U.S. Army Chaplain: “We hunt people for Jesus.”

“Special forces guys, they hunt men, basically. We do the same thing as Christians, we hunt people for Jesus. Hunt ’em down.”

That’s Lt. Colonel Gary Hensley, who at the time he said those words was the top Army chaplain in Afghanistan, giving a sermon at Bagram Air Base. I wrote about Ltc. Hensley and filmmaker Brian Hughes, who documented Hensley’s sermon, in my May Harper’s feature, “Jesus Killed Mohammed: The Crusade for A Christian Military.” Now, Al Jazeera English allows you to see some of the footage yourself. It’s not just bad metaphors at stake: as Hughes documents, evangelical troops at Bagram are also distributing New Testaments in Pashto and Dari, the two main Afghan languages, in direct defiance of U.S. military regulations designed to prevent soldiers from becoming crusaders.

Here’s more Hensley, from the article:

The most zealous among the new generation of fundamentalist chaplains didn’t join to serve the military; they came to save its soul. One of these zealots is Lieutenant Colonel Gary Hensley, division chaplain for the 101st Airborne and, until recently, the chief Army chaplain for all of Afghanistan. Last year, a filmmaker named Brian Hughes met Hensley when he traveled to Bagram Air Field to make a documentary about chaplains, a tribute of sorts to the chaplain who had counseled him — without regard for religion — when Hughes was a frightened young airman during the Gulf War. (Military personnel forfeit their rights to legal and medical privacy; chaplains are the only people they can turn to with problems too sensitive to take up the chain of command, anything from corruption to a crisis of courage.) When Hughes went to Bagram, he was looking for chaplains like the one who’d helped him get through his war. Instead, he found Hensley.

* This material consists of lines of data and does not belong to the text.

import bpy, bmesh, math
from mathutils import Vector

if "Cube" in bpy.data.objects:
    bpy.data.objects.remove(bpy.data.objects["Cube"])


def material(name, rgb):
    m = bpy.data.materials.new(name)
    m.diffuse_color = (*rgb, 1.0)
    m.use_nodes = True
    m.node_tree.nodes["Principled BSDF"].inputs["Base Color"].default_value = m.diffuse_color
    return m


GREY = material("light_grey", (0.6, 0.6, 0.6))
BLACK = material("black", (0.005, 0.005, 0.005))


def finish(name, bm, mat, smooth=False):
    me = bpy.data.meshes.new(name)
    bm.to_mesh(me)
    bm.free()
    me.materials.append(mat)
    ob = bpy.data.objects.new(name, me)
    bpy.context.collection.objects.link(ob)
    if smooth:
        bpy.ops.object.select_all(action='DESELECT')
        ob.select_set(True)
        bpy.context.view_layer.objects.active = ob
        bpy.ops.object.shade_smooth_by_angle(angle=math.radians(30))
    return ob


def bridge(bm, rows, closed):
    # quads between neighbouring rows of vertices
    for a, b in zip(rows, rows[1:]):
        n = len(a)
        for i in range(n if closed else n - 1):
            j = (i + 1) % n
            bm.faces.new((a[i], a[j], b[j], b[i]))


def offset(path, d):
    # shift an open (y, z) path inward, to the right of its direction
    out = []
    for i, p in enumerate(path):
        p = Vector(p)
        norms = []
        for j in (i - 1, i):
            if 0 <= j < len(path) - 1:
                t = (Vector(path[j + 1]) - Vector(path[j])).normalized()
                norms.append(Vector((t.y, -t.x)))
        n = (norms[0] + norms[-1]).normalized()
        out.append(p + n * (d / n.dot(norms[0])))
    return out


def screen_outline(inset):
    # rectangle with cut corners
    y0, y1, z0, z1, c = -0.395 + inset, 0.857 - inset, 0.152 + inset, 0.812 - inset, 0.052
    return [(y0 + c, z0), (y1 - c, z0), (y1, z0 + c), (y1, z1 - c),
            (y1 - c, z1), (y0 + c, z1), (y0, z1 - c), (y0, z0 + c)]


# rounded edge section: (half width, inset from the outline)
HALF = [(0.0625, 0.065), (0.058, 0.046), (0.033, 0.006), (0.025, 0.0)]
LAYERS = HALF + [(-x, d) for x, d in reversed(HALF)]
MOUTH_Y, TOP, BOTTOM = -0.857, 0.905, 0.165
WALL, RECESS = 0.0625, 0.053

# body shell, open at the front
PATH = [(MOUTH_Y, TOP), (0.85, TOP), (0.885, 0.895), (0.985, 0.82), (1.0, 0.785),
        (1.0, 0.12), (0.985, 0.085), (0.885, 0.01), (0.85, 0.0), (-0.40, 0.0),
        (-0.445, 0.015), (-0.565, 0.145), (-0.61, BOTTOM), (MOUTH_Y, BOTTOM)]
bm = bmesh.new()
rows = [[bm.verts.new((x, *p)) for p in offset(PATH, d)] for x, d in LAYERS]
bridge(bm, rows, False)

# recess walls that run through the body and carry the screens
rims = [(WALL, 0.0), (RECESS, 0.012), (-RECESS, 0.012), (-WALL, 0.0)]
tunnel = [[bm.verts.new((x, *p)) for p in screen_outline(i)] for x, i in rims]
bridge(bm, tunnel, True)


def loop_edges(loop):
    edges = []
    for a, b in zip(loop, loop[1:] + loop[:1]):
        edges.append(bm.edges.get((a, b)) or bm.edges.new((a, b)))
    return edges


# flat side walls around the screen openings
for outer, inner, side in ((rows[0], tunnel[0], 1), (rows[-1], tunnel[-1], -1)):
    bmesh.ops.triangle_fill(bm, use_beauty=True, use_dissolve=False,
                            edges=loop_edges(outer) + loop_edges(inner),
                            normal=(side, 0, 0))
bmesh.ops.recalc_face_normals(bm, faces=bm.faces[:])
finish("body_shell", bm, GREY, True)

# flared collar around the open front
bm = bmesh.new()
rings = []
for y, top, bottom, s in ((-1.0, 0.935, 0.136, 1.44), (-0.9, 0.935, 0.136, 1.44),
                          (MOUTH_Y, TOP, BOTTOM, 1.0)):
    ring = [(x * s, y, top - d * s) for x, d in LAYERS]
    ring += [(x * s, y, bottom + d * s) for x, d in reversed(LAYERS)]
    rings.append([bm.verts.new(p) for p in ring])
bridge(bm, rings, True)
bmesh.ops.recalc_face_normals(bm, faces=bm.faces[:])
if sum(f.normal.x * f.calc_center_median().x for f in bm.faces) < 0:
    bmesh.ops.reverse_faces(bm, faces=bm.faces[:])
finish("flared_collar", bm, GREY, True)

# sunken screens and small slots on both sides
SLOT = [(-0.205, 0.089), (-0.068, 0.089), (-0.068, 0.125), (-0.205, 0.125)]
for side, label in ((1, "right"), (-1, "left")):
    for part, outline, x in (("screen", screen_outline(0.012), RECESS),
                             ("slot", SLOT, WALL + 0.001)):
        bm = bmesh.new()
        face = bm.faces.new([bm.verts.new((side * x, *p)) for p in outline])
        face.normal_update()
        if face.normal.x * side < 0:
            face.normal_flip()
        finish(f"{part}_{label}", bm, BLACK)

In the raw footage Hughes shot, Hensley strips down to a white T-shirt beneath his uniform to preach an afternoon service in Bagram’s main chapel. On the T-shirt’s breast is a logo for an evangelical military ministry called Chapel NeXt, the “T” in which is an oversized cross slashing down over a map of Afghanistan. “Got your seat belts on?” Hensley hollers. He’s a lean man with thinning, slicked-back gray hair who carries a small paunch like a package, the size and shape of a turtle’s shell. “The Word will not fail!” he shouts. “Now is the time! In the fullness of time” — Hensley leans forward, two fingers on his glasses, his voice dipping to a growl — “God. Sent. His. Son. Whoo!” Then, as if addressing 33 million Muslim Afghans and their belief that Muhammad was a prophet as Jesus before him, he shouts, “There is no one else to come! There is no new revelation! There is no new religion! Jesus is it!” Amen, says the crowd. “If He ain’t it, let’s all go home!”

Hensley brings it back down. “I’m from the Jesus Movement,” he says, presenting himself as a prophet born of American history: “Haight-Ashbury. Watergate. Woodstock. And out of that mess? Came Hensley, glory to God!” He goes on to quote (without attribution) the British theologian C. H. Dodd: “By virtue of the resurrection,” he says, “Jesus was exalted to the right hand of the Father and is the messianic head of the New Israel.” Dodd was no fundamentalist; his ideas are still used by some liberal Christians to combat the apocalyptic fervor of fundamentalism. Not so with Hensley, who takes Dodd’s uncredited words as a battle cry. “That’s us!” he cries. “We are Israel. We are the New Israel!”

At this point, says Hughes, the Army media liaison sitting next to him put his head in his hands.

“There will come a day when there will be no more Holy Spirit!” Hensley shouts, hopping up and down on the stage, his speech no longer directed toward the pews but as if to some greater audience. “When the church shall be raptured up in the skyyy! And we shall be with Hiiim! And all of us shall be with Him!” He slows to an emphatic whisper like a warning: “Glory to God, that’s our message!” A little bit louder now. “The messianic Jesus is comin’ back!” Louder still. “And I expect him to come back before we go to the mess hall, you know that?” And the soldiers say, Amen.

Jeff Sharlet is a founding editor of Killing the Buddha, coauthor with Peter Manseau of Killing the Buddha: A Heretic's Bible (2004) and co-editor of Believer, Beware (2009). Sharlet is also the author of Sweet Heaven When I Die, (2011), C Street, (2010), and the New York Times bestseller The Family (2008).